Pension increases throughout retirement are also capped by the PPF which further reduces the overall level of compensation payable.
The case of Grenville Hampshire v The Board of the Pension Protection Fund was referred to the ECJ by the Court of Appeal.
The Advocate General had previously advised that it is unlawful for an individual to receive less than 50% of the value of their accrued pension benefits and that the value of inflation increases must be reflected in any assessment of the level of compensation provided.
The case will now be referred back to the Court of Appeal but the PPF has announced that it will work to implement the judgment for members it considers to be affected as quickly as possible.
The numbers the PPF considers to be affected by the judgment represent a very small percentage of members.

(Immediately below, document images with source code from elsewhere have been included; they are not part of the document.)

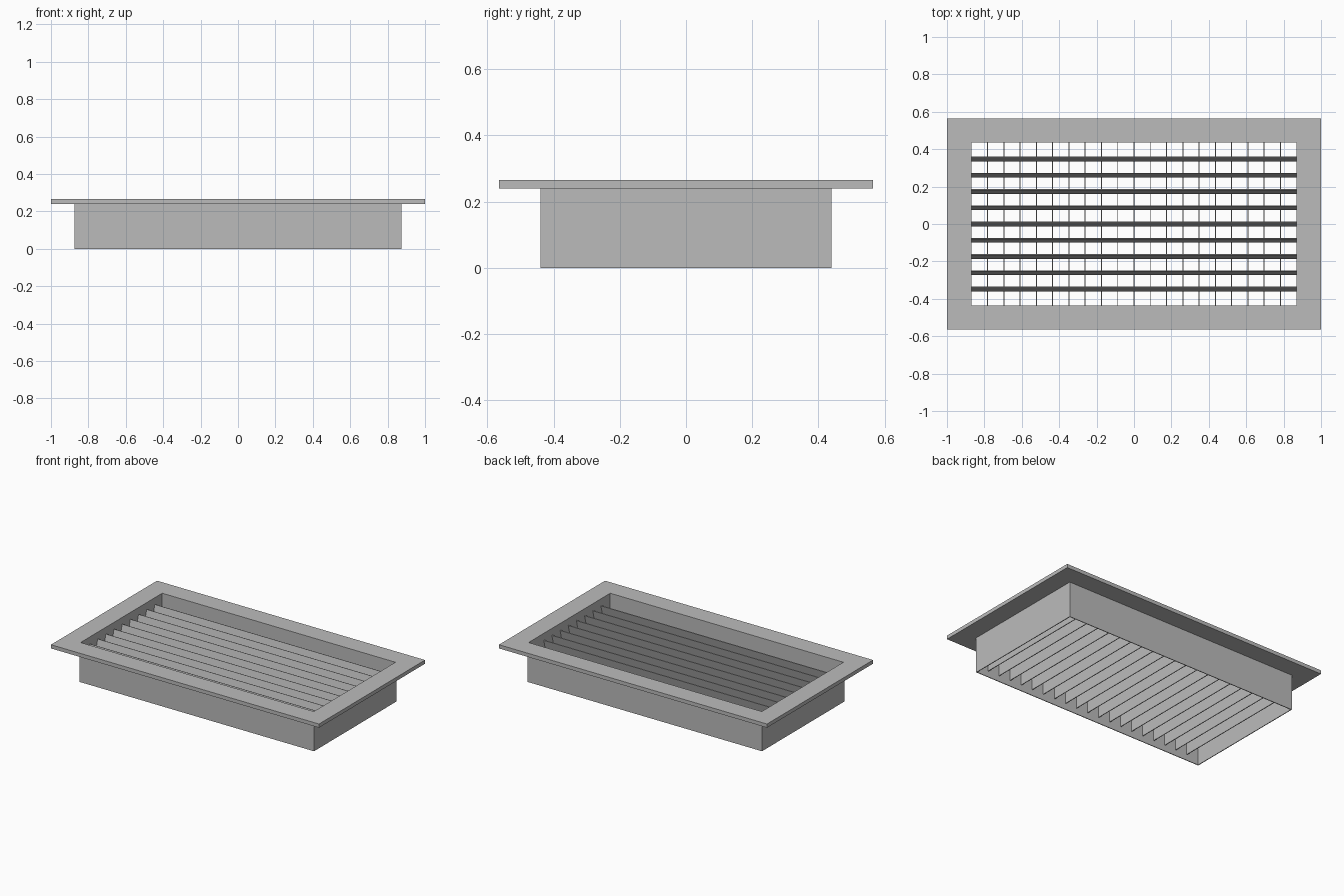
import bpy
import bmesh
import math
from mathutils import Matrix

cube = bpy.data.objects.get("Cube")
if cube:
    bpy.data.objects.remove(cube, do_unlink=True)

# Single painted metal colour
metal = bpy.data.materials.new("grey_metal")
metal.use_nodes = True
GREY = (0.5, 0.5, 0.5, 1)
metal.diffuse_color = GREY
metal.node_tree.nodes["Principled BSDF"].inputs["Base Color"].default_value = GREY

INNER_X, INNER_Y = 0.87, 0.435   # half size of the opening
PITCH = 0.087                    # spacing of blades and fins
SLAT = 0.08                      # height of blades and fins
SHEET = 0.005                    # sheet metal thickness


def finish(name, bm):
    bmesh.ops.recalc_face_normals(bm, faces=bm.faces)
    mesh = bpy.data.meshes.new(name)
    bm.to_mesh(mesh)
    bm.free()
    mesh.materials.append(metal)
    obj = bpy.data.objects.new(name, mesh)
    bpy.context.collection.objects.link(obj)


def ring(name, half_x, half_y, low, high):
    """Rectangular ring around the opening, swept from its wall section."""
    bm = bmesh.new()
    section = [(INNER_X, INNER_Y, low), (half_x, half_y, low),
               (half_x, half_y, high), (INNER_X, INNER_Y, high)]
    corners = [[bm.verts.new((sx * x, sy * y, z)) for x, y, z in section]
               for sx, sy in ((1, 1), (-1, 1), (-1, -1), (1, -1))]
    for c in range(4):
        a, b = corners[c], corners[(c + 1) % 4]
        for i in range(4):
            j = (i + 1) % 4
            bm.faces.new((a[i], a[j], b[j], b[i]))
    finish(name, bm)


def slat(name, size, location, tilt=0):
    bm = bmesh.new()
    matrix = (Matrix.Translation(location) @ Matrix.Rotation(tilt, 4, 'X')
              @ Matrix.Diagonal((*size, 1)))
    bmesh.ops.create_cube(bm, size=1, matrix=matrix)
    finish(name, bm)


# Face flange and the duct collar under it
ring("face_flange", 1.0, 0.565, 0.24, 0.265)
ring("duct_collar", INNER_X + SHEET, INNER_Y + SHEET, 0, 0.24)

# Long tilted blades, upper layer
for i in range(-4, 5):
    slat(f"upper_blade_{i + 5}", (2 * INNER_X, SHEET, SLAT),
         (0, i * PITCH, 0.18), math.radians(-15))

# Short upright fins, lower layer
for i in range(-9, 10):
    slat(f"lower_fin_{i + 10}", (SHEET, 2 * INNER_Y, SLAT),
         (i * PITCH, 0, 0.08))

Government and the PPF will consider the ECJ ruling and the final outcome of the case of Grenville Hampshire v The Board of the Pension Protection Fund before deciding whether legislation and/or PPF rules need to be amended.
Many Prospect members, including some who previously worked for Carillion and AEAT, are receiving compensation from the PPF but only a tiny minority will be covered by this ruling.
Prospect pension officer Neil Walsh said: “This ruling is welcome news for those who will be impacted by it. It is reassuring that the ECJ has interpreted the relevant European Directive to mean that every individual must receive at least 50% of the value of their accrued pension benefits.
“The immediate impact of the judgment might be fairly limited but it could prompt the Court of Appeal and others to look at the compensation rules more broadly.”